True to everything I’ve discussed, in no way is this essay a proof that the axiomatic concepts and axioms that I’ve discussed can be proven true. It merely discusses how and why they are axiomatic concepts and axioms, and are at the base of one particular philosophy, Objectivism. So concludes an essay concerned with the starting points of philosophy.
 Here are the references for these lists:
1. Leonard Peikoff (LP), "Existence, Consciousness, and Identity as the Basic Axioms," Objectivism: the Philosophy of Ayn Rand (OPAR), p. 4.
2. Ibid., p. 6.
4. Ayn Rand (AR), "Cognition and Measurement," Introduction to Objectivist Epistemology (IToE), p. 5-6. AR, “Art and Cognition,” The Romantic Manifesto, p. 46.
5. LP, "Causality as a Corollary of Identity," OPAR, p. 13. AR, “Concept-Formation,” Introduction to Objectivist Epistemology, p. 15.
6. LP, Volume 1, Disc 1, Lecture 1, Track 3 of “Objectivism Through Induction.” Also: LP, "Objectivism: The State of the Art," Lecture 2, around 16:04. LP, "Causality as a Corollary of Identity," OPAR, p. 14.
7. LP, "The Senses as Necessarily Valid," OPAR. AR, “Cognition and Measurement,” ItOE, p. 5.
8. AR, "The Metaphysical Versus the Man-Made," Philosophy: Who Needs It, p. 25.
9. Ibid., p. 50. AR, sub-section "Self" in the Epistemology Workshop Q&A, ItOE.

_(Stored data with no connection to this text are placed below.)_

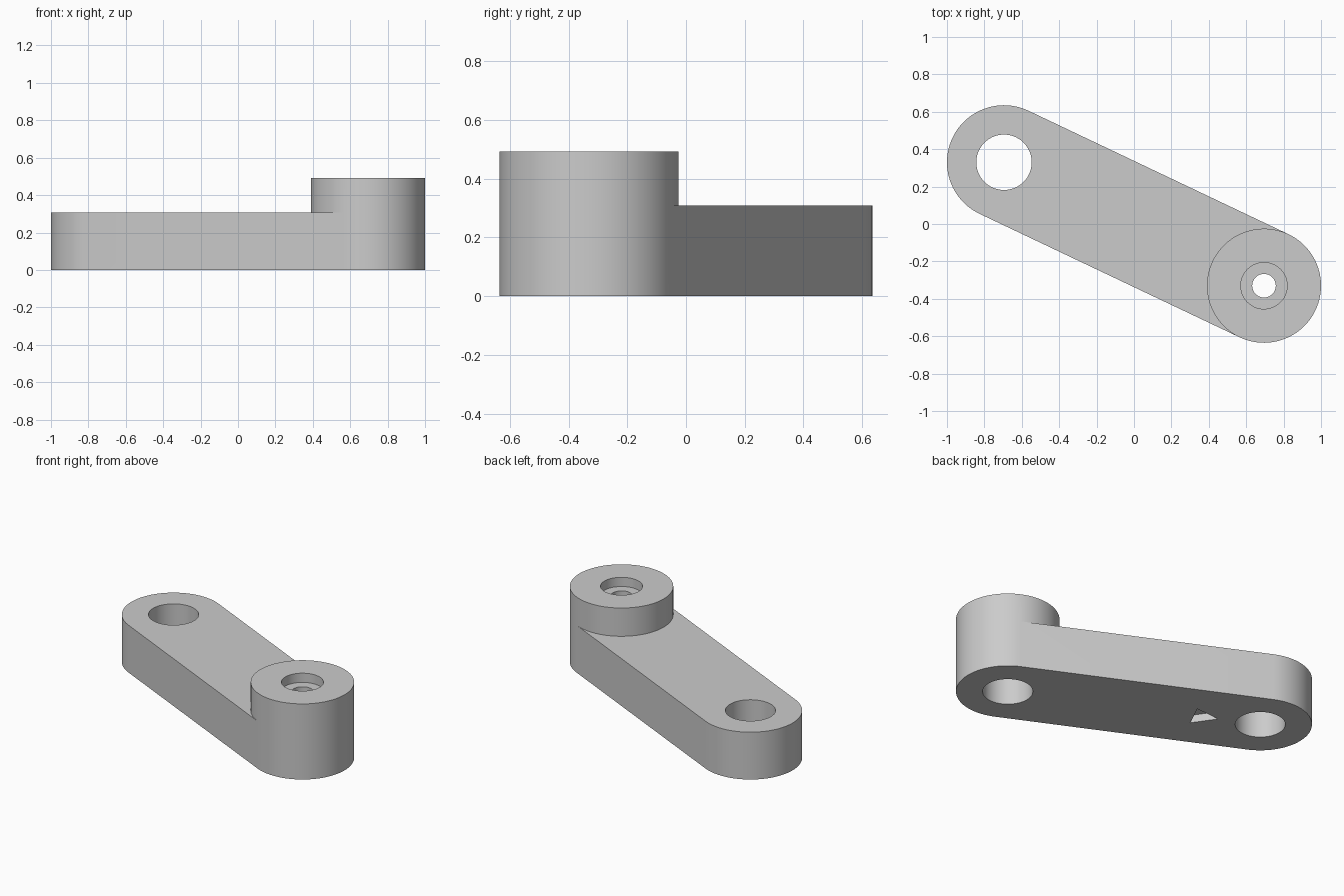
import bpy, bmesh, math
from mathutils import Vector

if "Cube" in bpy.data.objects:
    bpy.data.objects.remove(bpy.data.objects["Cube"], do_unlink=True)

END = Vector((0.695, -0.33))     # boss end; the plain end is opposite
RADIUS, ARM_H, BOSS_H = 0.305, 0.308, 0.492
BORE_R = 0.148
HEADING = math.atan2(END.y, END.x)
SEGS = 96


def arc(center, radius, start, sweep, steps):
    """Points along an arc, both ends included."""
    return [center + radius * Vector((math.cos(start + sweep * i / steps),
                                      math.sin(start + sweep * i / steps)))
            for i in range(steps + 1)]


def circle(center, radius, segs=SEGS):
    return arc(center, radius, HEADING - math.pi / 2, math.tau, segs)[:-1]


def prism(name, outline, z0, z1):
    """Extrude a closed outline from z0 to z1."""
    bm = bmesh.new()
    face = bm.faces.new([bm.verts.new((p.x, p.y, z0)) for p in outline])
    top = bmesh.ops.extrude_face_region(bm, geom=[face])["geom"]
    bmesh.ops.translate(bm, vec=(0, 0, z1 - z0),
                        verts=[v for v in top if isinstance(v, bmesh.types.BMVert)])
    bmesh.ops.recalc_face_normals(bm, faces=bm.faces)
    mesh = bpy.data.meshes.new(name)
    bm.to_mesh(mesh)
    bm.free()
    obj = bpy.data.objects.new(name, mesh)
    bpy.context.collection.objects.link(obj)
    return obj


def combine(target, other, operation):
    """Apply a boolean and discard the helper."""
    other.hide_render = True
    mod = target.modifiers.new(operation.lower(), 'BOOLEAN')
    mod.operation, mod.object, mod.solver = operation, other, 'EXACT'
    bpy.context.view_layer.objects.active = target
    bpy.ops.object.modifier_apply(modifier=mod.name)
    bpy.data.objects.remove(other, do_unlink=True)


# Round-ended arm with a raised boss
half = SEGS // 2
outline = (arc(END, RADIUS, HEADING - math.pi / 2, math.pi, half)
           + arc(-END, RADIUS, HEADING + math.pi / 2, math.pi, half))
arm = prism("crank_arm", outline, 0, ARM_H)
combine(arm, prism("boss", circle(END, RADIUS), ARM_H, BOSS_H), 'UNION')

# Through bore, blind bore under the boss, screw hole and counterbore
for name, center, radius, z0, z1 in (
        ("through_bore", -END, BORE_R, -0.1, 0.6),
        ("blind_bore", END, BORE_R, -0.1, ARM_H),
        ("screw_hole", END, 0.063, 0.2, 0.6),
        ("counterbore", END, 0.124, BOSS_H - 0.06, 0.6)):
    combine(arm, prism(name, circle(center, radius), z0, z1), 'DIFFERENCE')

# Triangular mark recessed underneath, pointing at the through bore
mark_center = -END + 0.356 * END.normalized()
mark = arc(mark_center, 0.098, HEADING + math.pi, math.tau, 3)[:-1]
combine(arm, prism("arrow_mark", mark, -0.1, 0.05), 'DIFFERENCE')

# Single grey finish
grey = bpy.data.materials.new("light_grey")
grey.use_nodes = True
color = (0.6, 0.6, 0.6, 1)
grey.diffuse_color = color
grey.node_tree.nodes["Principled BSDF"].inputs["Base Color"].default_value = color
arm.data.materials.clear()
arm.data.materials.append(grey)
for poly in arm.data.polygons:
    poly.material_index = 0

bpy.ops.object.select_all(action='DESELECT')
arm.select_set(True)
bpy.context.view_layer.objects.active = arm
bpy.ops.object.shade_smooth_by_angle(angle=math.radians(30))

 AR, "Axiomatic Concepts," ItOE, p. 56.
Next in the series: The Law of Causality (Cause and Effect)